Her job involves coordinating appointments for readers to access our collection items. She recently helped a reader find 19th century photos of a building in India to help gauge original designs and steer a preservation project.

The cataloguing aspect of her role involves documenting photos, prints and drawings, recording details to enable readers to search and find items or to help with the preparation of loans. She meticulously catalogues inscriptions, dates and the condition of collection items.

Often albums have been catalogued but not individual photos. I manually review each photo and help place conservation bids for fragile items and put in digitisation requests to preserve them.

How has Covid-19 changed the way you work?

During the pandemic Nicole has been working more from photos of items rather than handling the physical items themselves.

Her ‘business as normal’ routine sees her invigilating reader appointments in the reading room in the morning while the afternoon is spent mostly cataloguing and retrieving items for the following day.

With the reading room closure, due to Covid-19, she is spending most of her time cataloguing and helping readers source information online. She’s working on a detailed spreadsheet that can be ingested into the database with new location information of collection items. But after months of closure, Nicole is really missing meeting our readers:

I really love observing readers’ emotional connection with specific items, especially when they’re researching their own family history.”

How did you get into this field?

Originally from Canada, Nicole has been living in the UK for five years and has been at the Library since October 2019. Following a Bachelor’s Degree in Art History and World Religions at McGill University in Montreal, Nicole went on to work in UK-based auction houses before completing an MA in Museums and Heritage Studies at SOAS.

As an undergrad I became interested in South Asian arts, it was my dream to work with prints and drawings. I hope to travel to the region when I can.”

Her tip for those interested in this area of work is to get hands-on experience with collection items whilst studying and volunteering to get a foot in the door.

What is your favourite object in the collection?

Model of a lion standing on a wooden base a halter round his neck Gangaram Cintamani Tambat

A model of a lion, standing on a wooden base, a halter round his neck. Artist(s): Gangaram Cintamani Tambat (fl.1790s).

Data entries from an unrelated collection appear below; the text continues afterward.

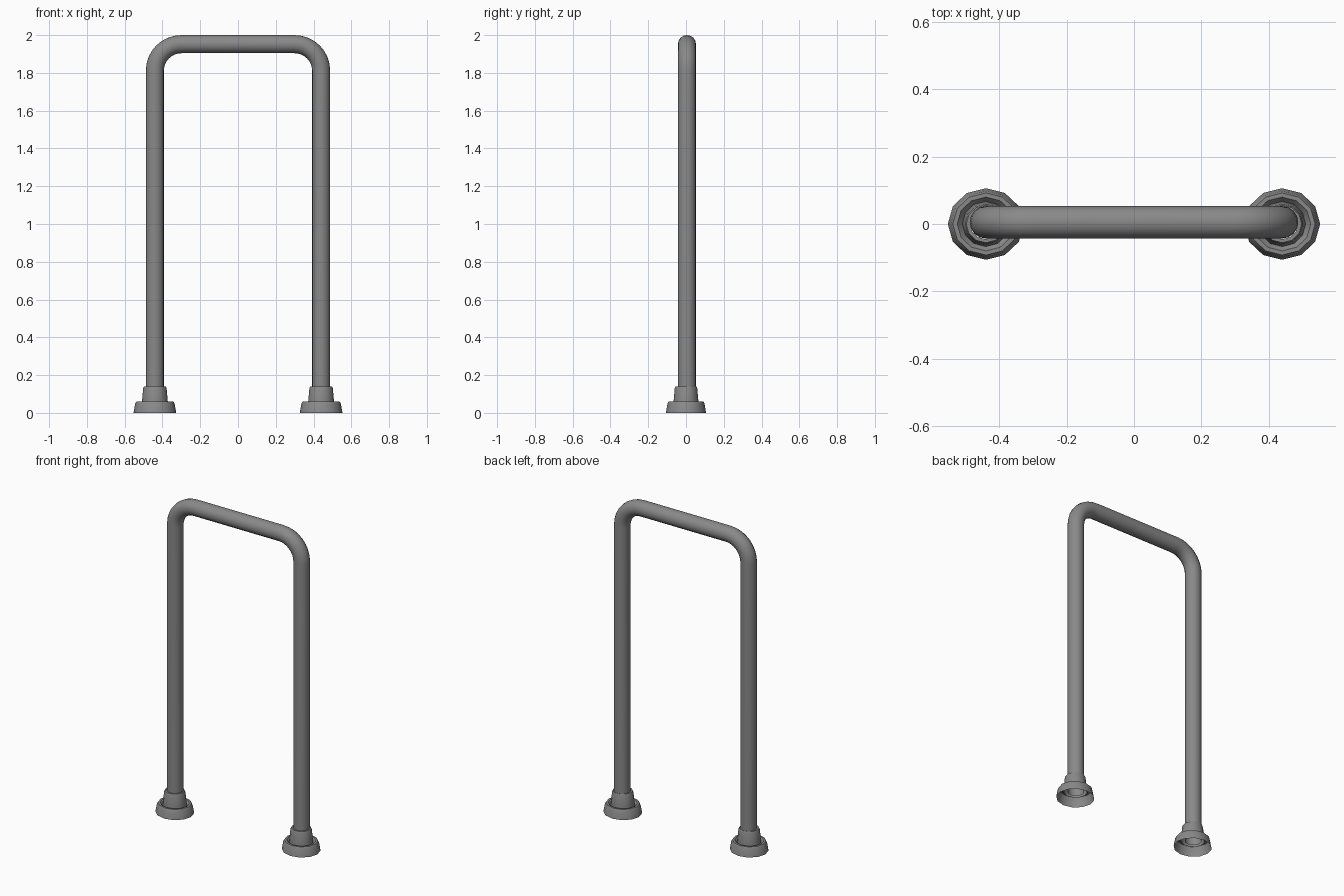
import bpy, bmesh, math

cube = bpy.data.objects.get("Cube")
if cube:
    bpy.data.objects.remove(cube)

steel = bpy.data.materials.new("grey_steel")
steel.use_nodes = True
GREY = (0.25, 0.25, 0.25, 1)
steel.diffuse_color = GREY
steel.node_tree.nodes["Principled BSDF"].inputs["Base Color"].default_value = GREY

LEG_X, TOP_Z, BEND, TUBE_R, TUBE_Y = 0.44, 1.952, 0.14, 0.048, 0.005


def finish(name, bm, angle):
    mesh = bpy.data.meshes.new(name)
    bm.to_mesh(mesh)
    bm.free()
    mesh.materials.append(steel)
    obj = bpy.data.objects.new(name, mesh)
    bpy.context.collection.objects.link(obj)
    bpy.ops.object.select_all(action='DESELECT')
    obj.select_set(True)
    bpy.context.view_layer.objects.active = obj
    bpy.ops.object.shade_smooth_by_angle(angle=math.radians(angle))
    return obj


def skin(bm, rings):
    """Join consecutive rings of points with quads."""
    loops = [[bm.verts.new(p) for p in ring] for ring in rings]
    for a, b in zip(loops, loops[1:]):
        n = len(a)
        for i in range(n):
            j = (i + 1) % n
            bm.faces.new((a[i], a[j], b[j], b[i]))


def lathe(name, x, y, profile, sides, squash=1.0):
    """Turned part around a vertical axis, open at both ends."""
    bm = bmesh.new()
    turns = [math.tau * i / sides for i in range(sides)]
    skin(bm, [[(x + r * math.cos(t), y + squash * r * math.sin(t), z) for t in turns]
              for r, z in profile])
    return finish(name, bm, 35)


# Bent tube: a round section swept along an upside-down U
path = [(-LEG_X, 0.04, 0)]
for side, start in ((-1, 0), (1, 90)):
    for k in range(9):
        a = math.radians(start + 90 * k / 8)
        path.append((side * (LEG_X - BEND) - BEND * math.cos(a),
                     TOP_Z - BEND + BEND * math.sin(a), a))
path.append((LEG_X, 0.04, math.pi))
rings = []
for x, z, a in path:
    ring = []
    for i in range(16):
        t = math.tau * i / 16
        out = TUBE_R * math.cos(t)
        ring.append((x - out * math.cos(a), TUBE_Y + TUBE_R * math.sin(t),
                     z + out * math.sin(a)))
    rings.append(ring)
bm = bmesh.new()
skin(bm, rings)
bmesh.ops.recalc_face_normals(bm, faces=bm.faces)
finish("bent_tube", bm, 40)

# Feet: hollow floor flange and a tapered collar on each leg
flange = [(0.113, 0), (0.104, 0.05), (0.098, 0.06), (0.085, 0.06), (0.07, 0.042)]
collar = [(0.07, 0.042), (0.068, 0.065), (0.062, 0.13), (0.058, 0.139), (0.047, 0.139)]
for side, label in ((1, "left"), (-1, "right")):
    lathe(label + "_floor_flange", side * LEG_X, 0, flange, 12, 0.94)
    lathe(label + "_collar", side * LEG_X, 0, collar, 12, 0.96)
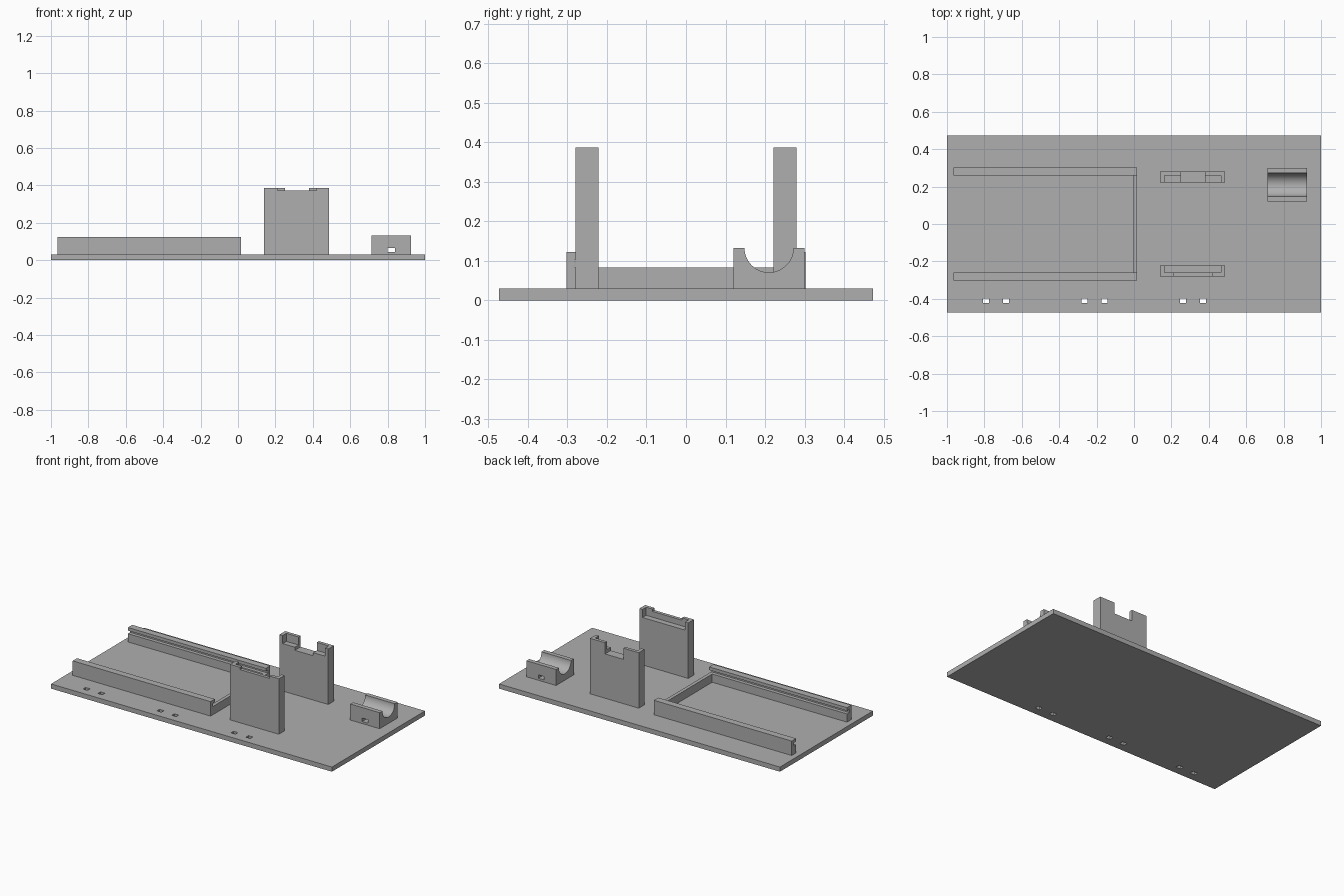
import bpy
import bmesh
import math

cube = bpy.data.objects.get("Cube")
if cube:
    bpy.data.objects.remove(cube, do_unlink=True)

# Single plain plastic colour
grey = bpy.data.materials.new("plain_grey")
grey.use_nodes = True
GREY = (0.43, 0.43, 0.43, 1.0)
grey.diffuse_color = GREY
grey.node_tree.nodes["Principled BSDF"].inputs["Base Color"].default_value = GREY


def extrude_x(name, profile, x0, x1):
    """Solid made by sweeping a closed (y, z) profile from x0 to x1."""
    bm = bmesh.new()
    face = bm.faces.new([bm.verts.new((x0, y, z)) for y, z in profile])
    swept = bmesh.ops.extrude_face_region(bm, geom=[face])["geom"]
    verts = [v for v in swept if isinstance(v, bmesh.types.BMVert)]
    bmesh.ops.translate(bm, verts=verts, vec=(x1 - x0, 0, 0))
    bmesh.ops.recalc_face_normals(bm, faces=bm.faces)
    mesh = bpy.data.meshes.new(name)
    bm.to_mesh(mesh)
    bm.free()
    mesh.materials.append(grey)
    obj = bpy.data.objects.new(name, mesh)
    bpy.context.collection.objects.link(obj)
    return obj


def box(name, x, y, z):
    """Axis-aligned box from three (low, high) ranges."""
    profile = [(y[0], z[0]), (y[1], z[0]), (y[1], z[1]), (y[0], z[1])]
    return extrude_x(name, profile, *x)


def activate(obj):
    bpy.ops.object.select_all(action="DESELECT")
    obj.select_set(True)
    bpy.context.view_layer.objects.active = obj


def cut(obj, x, y, z):
    """Remove a box-shaped volume from obj."""
    cutter = box("cutter", x, y, z)
    cutter.hide_render = True
    mod = obj.modifiers.new("cut", "BOOLEAN")
    mod.operation = "DIFFERENCE"
    mod.solver = "EXACT"
    mod.object = cutter
    activate(obj)
    bpy.ops.object.modifier_apply(modifier=mod.name)
    bpy.data.objects.remove(cutter, do_unlink=True)


FLOOR = 0.03

# Base plate with three pairs of tie slots along the front
base = box("base_plate", (-1, 1), (-0.473, 0.473), (0, FLOOR))
for centre in (-0.738, -0.212, 0.315):
    for side in (-1, 1):
        sx = centre + side * 0.053
        cut(base, (sx - 0.016, sx + 0.016), (-0.423, -0.397), (-0.1, 0.1))

# Board holder: two grooved rails and a low end stop
SHELF, LIP, TOP = 0.083, 0.103, 0.123
INNER, GROOVE, OUTER = 0.259, 0.282, 0.303
rail = [(OUTER, FLOOR), (OUTER, TOP), (INNER, TOP), (INNER, LIP),
        (GROOVE, LIP), (GROOVE, SHELF), (INNER, SHELF), (INNER, FLOOR)]
for name, side in (("back_rail", 1), ("front_rail", -1)):
    extrude_x(name, [(y * side, z) for y, z in rail], -0.965, 0.017)
box("rail_end_stop", (-0.005, 0.017), (-INNER, INNER), (FLOOR, SHELF))

# Towers with a pocket on the inner top edge and a notch in the outer wall
TOWER_TOP = 0.387
for name, side, notch_x, notch_z in (("front_tower", -1, (0.21, 0.42), 0.372),
                                     ("back_tower", 1, (0.25, 0.38), 0.315)):
    def span(a, b):
        return tuple(sorted((a * side, b * side)))
    tower = box(name, (0.14, 0.487), span(0.222, 0.28), (FLOOR, TOWER_TOP))
    cut(tower, (0.163, 0.465), span(0.1, 0.259), (0.335, 0.5))
    cut(tower, notch_x, span(0.15, 0.35), (notch_z, 0.5))

# Cradle with a half-round trough and a tie slot running through it
RADIUS, MID, CREST = 0.062, 0.21, 0.133
arc = [(MID + RADIUS * math.cos(math.pi * i / 32),
        CREST - RADIUS * math.sin(math.pi * i / 32)) for i in range(33)]
cradle = extrude_x("cradle", [(0.12, FLOOR), (0.30, FLOOR), (0.30, CREST)]
                   + arc + [(0.12, CREST)], 0.715, 0.925)
cut(cradle, (0.80, 0.84), (0, 0.4), (0.043, 0.065))
activate(cradle)
bpy.ops.object.shade_smooth_by_angle(angle=math.radians(30))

Nicole enjoys stumbling across unexpected items in the collection. She particularly remembers coming across a wax model of a lion (pictured above and available as a Sketchfab 3D model too). You can find out more about the lion on our Asian and African Studies blog. Her personal preference is for natural history drawings and has a particular soft spot for some Indian drawings of fish (pictured below). Dating from the 1790s, these are some of the earliest natural history drawings of Indian fish drawn from life in the collection. Browse the collection.

NHD36 72 ff in water-colour depicting Indian fishes 1794 watermark

NHD36 18.5 by 12 inches. 72 ff. in water-colour depicting Indian fishes. 1794 watermark.

NHD36 72 ff in water-colour depicting Indian fishes1794 watermark

NHD36 18.5 by 12 inches. 72 ff. in water-colour depicting Indian fishes. 1794 watermark.

What do you love about the Library?

When she began working at the British Library in 2019, Nicole was surprised by the scale of our multiple basement stores and impressed by the mechanical system used to retrieve collection items, though she notes it has been eerily quiet in recent months. What she appreciates most is the accessibility of the Library.

It’s so different to a museum where much of the artefacts are locked away. Here, anyone can visit and make appointments to see items from this incredible collection.”

What is your favourite British Library exhibition or project?

With her personal interest in South Asian art and religion, Nicole enjoyed our Buddhism exhibition which just happened to be on when she joined the Library. She’s also interested in the International Dunhuang Project, a multilingual resource and a ground-breaking international collaboration to make information and images of all manuscripts, paintings, textiles and artefacts from Dunhuang and archaeological sites of the Eastern Silk Road freely available online.

Do you have any book recommendations for our readers?

Slouching Towards Bethlehem by Joan Didion, a collection of personal essays from the 1960s - “One of the essays about going home really struck me when I first moved to London.”